Exercise instructions: The full set of entries is to be printed exactly, with pictures excluded.

━━━ Given records

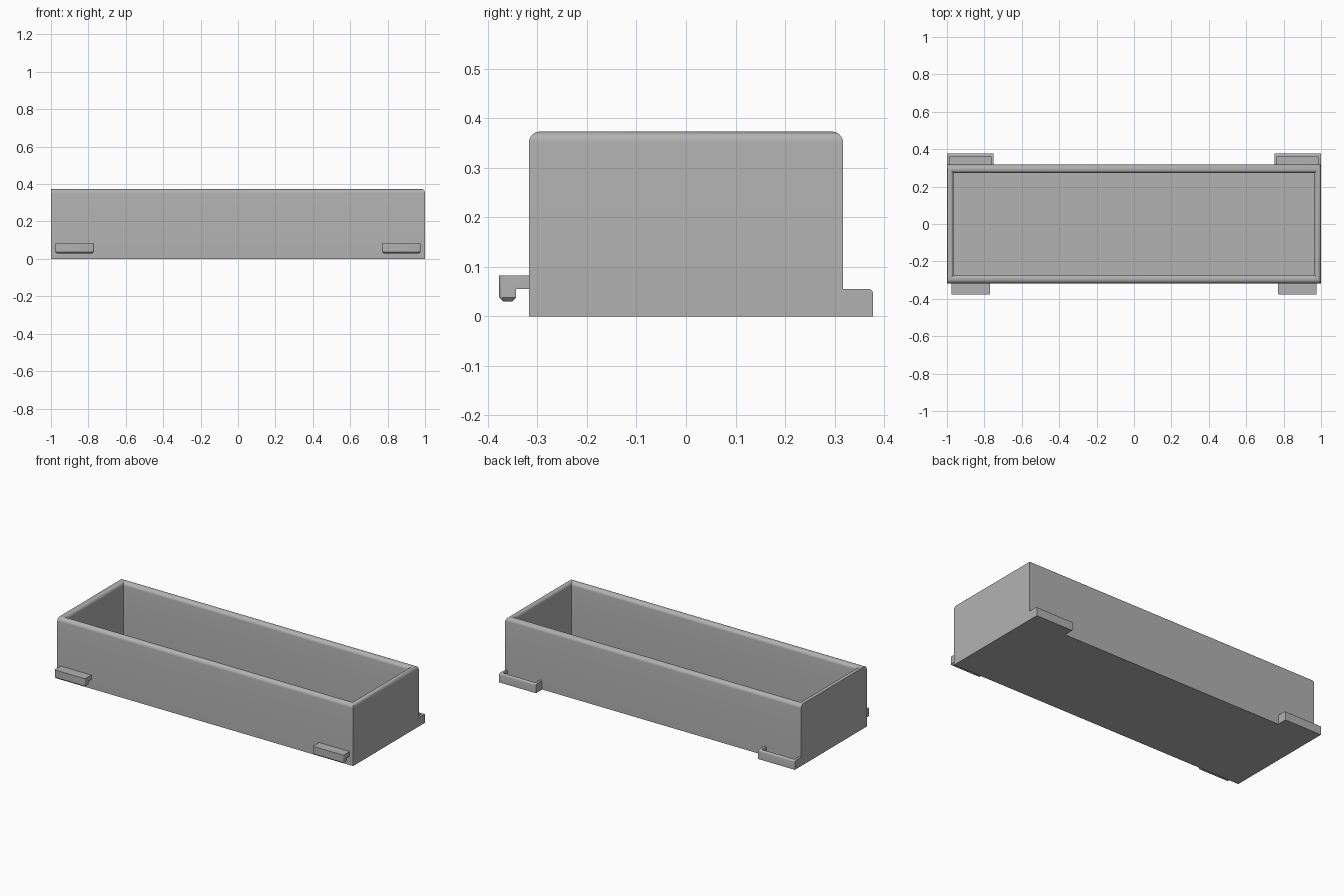
import bpy, bmesh, math
from mathutils import Vector

cube = bpy.data.objects.get("Cube")
if cube:
    bpy.data.objects.remove(cube, do_unlink=True)

grey = bpy.data.materials.new("plain_grey")
grey.use_nodes = True
grey.diffuse_color = (0.445, 0.445, 0.445, 1)
grey.node_tree.nodes["Principled BSDF"].inputs["Base Color"].default_value = grey.diffuse_color


def finish(name, bm):
    bmesh.ops.recalc_face_normals(bm, faces=bm.faces)
    mesh = bpy.data.meshes.new(name)
    bm.to_mesh(mesh)
    bm.free()
    mesh.materials.append(grey)
    obj = bpy.data.objects.new(name, mesh)
    bpy.context.collection.objects.link(obj)
    bpy.ops.object.select_all(action="DESELECT")
    obj.select_set(True)
    bpy.context.view_layer.objects.active = obj
    bpy.ops.object.shade_smooth_by_angle(angle=math.radians(35))
    return obj


def prism(bm, points, direction):
    """Extrude a closed outline along a direction."""
    face = bm.faces.new([bm.verts.new(p) for p in points])
    out = bmesh.ops.extrude_face_region(bm, geom=[face], use_keep_orig=True)
    verts = [g for g in out["geom"] if isinstance(g, bmesh.types.BMVert)]
    bmesh.ops.translate(bm, verts=verts, vec=Vector(direction))


def bevel(bm, test, size, segments):
    edges = [e for e in bm.edges if test(*[v.co for v in e.verts])]
    bmesh.ops.bevel(bm, geom=edges, offset=size, segments=segments,
                    profile=0.5, affect="EDGES")


# Tray: stacked rectangular rings running up the outside, over the rim, down inside
HALF_X, HALF_Y, TOP, FLOOR = 1.0, 0.317, 0.373, 0.03
SIDE_WALL, END_WALL, RIM = 0.045, 0.035, 0.022
STEPS = 6
rings = [(0, 0, 0, 0)]                      # side, right and left insets, height
for i in range(STEPS + 1):
    a = math.pi / 2 * i / STEPS
    c, h = 1 - math.cos(a), TOP - RIM * (1 - math.sin(a))
    # the left end keeps a square outer edge
    rings.append((RIM * c, 0.018 * c, 0.002 * c, h))
for i in range(STEPS + 1):
    a = math.pi / 2 * i / STEPS
    c, h = 1 - math.sin(a), TOP - RIM * (1 - math.cos(a))
    rings.append((SIDE_WALL - RIM * c, END_WALL - 0.016 * c, END_WALL - 0.016 * c, h))
rings.append((SIDE_WALL, END_WALL, END_WALL, FLOOR))
# the left outer edge climbs straight to the top
bm = bmesh.new()
loops = []
for side, right, left, z in rings:
    x0, x1, y = left - HALF_X, HALF_X - right, HALF_Y - side
    loops.append([bm.verts.new(p) for p in
                  ((x0, -y, z), (x1, -y, z), (x1, y, z), (x0, y, z))])
for low, high in zip(loops, loops[1:]):
    for i in range(4):
        j = (i + 1) % 4
        bm.faces.new((low[i], low[j], high[j], high[i]))
bm.faces.new(loops[0])
bm.faces.new(loops[-1])
finish("tray", bm)

for side, s in (("right", -1), ("left", 1)):
    # Front hook: arm with a downturned tip
    bm = bmesh.new()
    profile = ((-0.317, 0.083), (-0.377, 0.083), (-0.377, 0.03),
               (-0.343, 0.03), (-0.343, 0.055), (-0.317, 0.055))
    prism(bm, [(s * 0.77, y, z) for y, z in profile], (s * 0.207, 0, 0))
    bevel(bm, lambda a, b: max(a.z, b.z) < 0.031, 0.008, 1)
    bevel(bm, lambda a, b: max(a.y, b.y) < -0.376 and abs(a.z - b.z) > 0.02, 0.006, 3)
    finish("front_hook_" + side, bm)

    # Back catch: lip and two end walls around a slot
    bm = bmesh.new()
    plan = ((1, 0.317), (1, 0.377), (0.75, 0.377), (0.75, 0.317),
            (0.765, 0.317), (0.765, 0.36), (0.985, 0.36), (0.985, 0.317))
    prism(bm, [(s * x, y, 0) for x, y in plan], (0, 0, 0.055))
    bevel(bm, lambda a, b: min(a.y, b.y) > 0.376 and min(a.z, b.z) > 0.05, 0.007, 3)
    finish("back_catch_" + side, bm)

    # Floor of the catch slot
    bm = bmesh.new()
    slot = ((0.765, 0.317), (0.765, 0.36), (0.985, 0.36), (0.985, 0.317))
    prism(bm, [(s * x, y, 0) for x, y in slot], (0, 0, 0.02))
    finish("catch_floor_" + side, bm)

━━━━━━

Final answer:
import bpy, bmesh, math
from mathutils import Vector

cube = bpy.data.objects.get("Cube")
if cube:
    bpy.data.objects.remove(cube, do_unlink=True)

grey = bpy.data.materials.new("plain_grey")
grey.use_nodes = True
grey.diffuse_color = (0.445, 0.445, 0.445, 1)
grey.node_tree.nodes["Principled BSDF"].inputs["Base Color"].default_value = grey.diffuse_color


def finish(name, bm):
    bmesh.ops.recalc_face_normals(bm, faces=bm.faces)
    mesh = bpy.data.meshes.new(name)
    bm.to_mesh(mesh)
    bm.free()
    mesh.materials.append(grey)
    obj = bpy.data.objects.new(name, mesh)
    bpy.context.collection.objects.link(obj)
    bpy.ops.object.select_all(action="DESELECT")
    obj.select_set(True)
    bpy.context.view_layer.objects.active = obj
    bpy.ops.object.shade_smooth_by_angle(angle=math.radians(35))
    return obj


def prism(bm, points, direction):
    """Extrude a closed outline along a direction."""
    face = bm.faces.new([bm.verts.new(p) for p in points])
    out = bmesh.ops.extrude_face_region(bm, geom=[face], use_keep_orig=True)
    verts = [g for g in out["geom"] if isinstance(g, bmesh.types.BMVert)]
    bmesh.ops.translate(bm, verts=verts, vec=Vector(direction))


def bevel(bm, test, size, segments):
    edges = [e for e in bm.edges if test(*[v.co for v in e.verts])]
    bmesh.ops.bevel(bm, geom=edges, offset=size, segments=segments,
                    profile=0.5, affect="EDGES")


# Tray: stacked rectangular rings running up the outside, over the rim, down inside
HALF_X, HALF_Y, TOP, FLOOR = 1.0, 0.317, 0.373, 0.03
SIDE_WALL, END_WALL, RIM = 0.045, 0.035, 0.022
STEPS = 6
rings = [(0, 0, 0, 0)]                      # side, right and left insets, height
for i in range(STEPS + 1):
    a = math.pi / 2 * i / STEPS
    c, h = 1 - math.cos(a), TOP - RIM * (1 - math.sin(a))
    # the left end keeps a square outer edge
    rings.append((RIM * c, 0.018 * c, 0.002 * c, h))
for i in range(STEPS + 1):
    a = math.pi / 2 * i / STEPS
    c, h = 1 - math.sin(a), TOP - RIM * (1 - math.cos(a))
    rings.append((SIDE_WALL - RIM * c, END_WALL - 0.016 * c, END_WALL - 0.016 * c, h))
rings.append((SIDE_WALL, END_WALL, END_WALL, FLOOR))
# the left outer edge climbs straight to the top
bm = bmesh.new()
loops = []
for side, right, left, z in rings:
    x0, x1, y = left - HALF_X, HALF_X - right, HALF_Y - side
    loops.append([bm.verts.new(p) for p in
                  ((x0, -y, z), (x1, -y, z), (x1, y, z), (x0, y, z))])
for low, high in zip(loops, loops[1:]):
    for i in range(4):
        j = (i + 1) % 4
        bm.faces.new((low[i], low[j], high[j], high[i]))
bm.faces.new(loops[0])
bm.faces.new(loops[-1])
finish("tray", bm)

for side, s in (("right", -1), ("left", 1)):
    # Front hook: arm with a downturned tip
    bm = bmesh.new()
    profile = ((-0.317, 0.083), (-0.377, 0.083), (-0.377, 0.03),
               (-0.343, 0.03), (-0.343, 0.055), (-0.317, 0.055))
    prism(bm, [(s * 0.77, y, z) for y, z in profile], (s * 0.207, 0, 0))
    bevel(bm, lambda a, b: max(a.z, b.z) < 0.031, 0.008, 1)
    bevel(bm, lambda a, b: max(a.y, b.y) < -0.376 and abs(a.z - b.z) > 0.02, 0.006, 3)
    finish("front_hook_" + side, bm)

    # Back catch: lip and two end walls around a slot
    bm = bmesh.new()
    plan = ((1, 0.317), (1, 0.377), (0.75, 0.377), (0.75, 0.317),
            (0.765, 0.317), (0.765, 0.36), (0.985, 0.36), (0.985, 0.317))
    prism(bm, [(s * x, y, 0) for x, y in plan], (0, 0, 0.055))
    bevel(bm, lambda a, b: min(a.y, b.y) > 0.376 and min(a.z, b.z) > 0.05, 0.007, 3)
    finish("back_catch_" + side, bm)

    # Floor of the catch slot
    bm = bmesh.new()
    slot = ((0.765, 0.317), (0.765, 0.36), (0.985, 0.36), (0.985, 0.317))
    prism(bm, [(s * x, y, 0) for x, y in slot], (0, 0, 0.02))
    finish("catch_floor_" + side, bm)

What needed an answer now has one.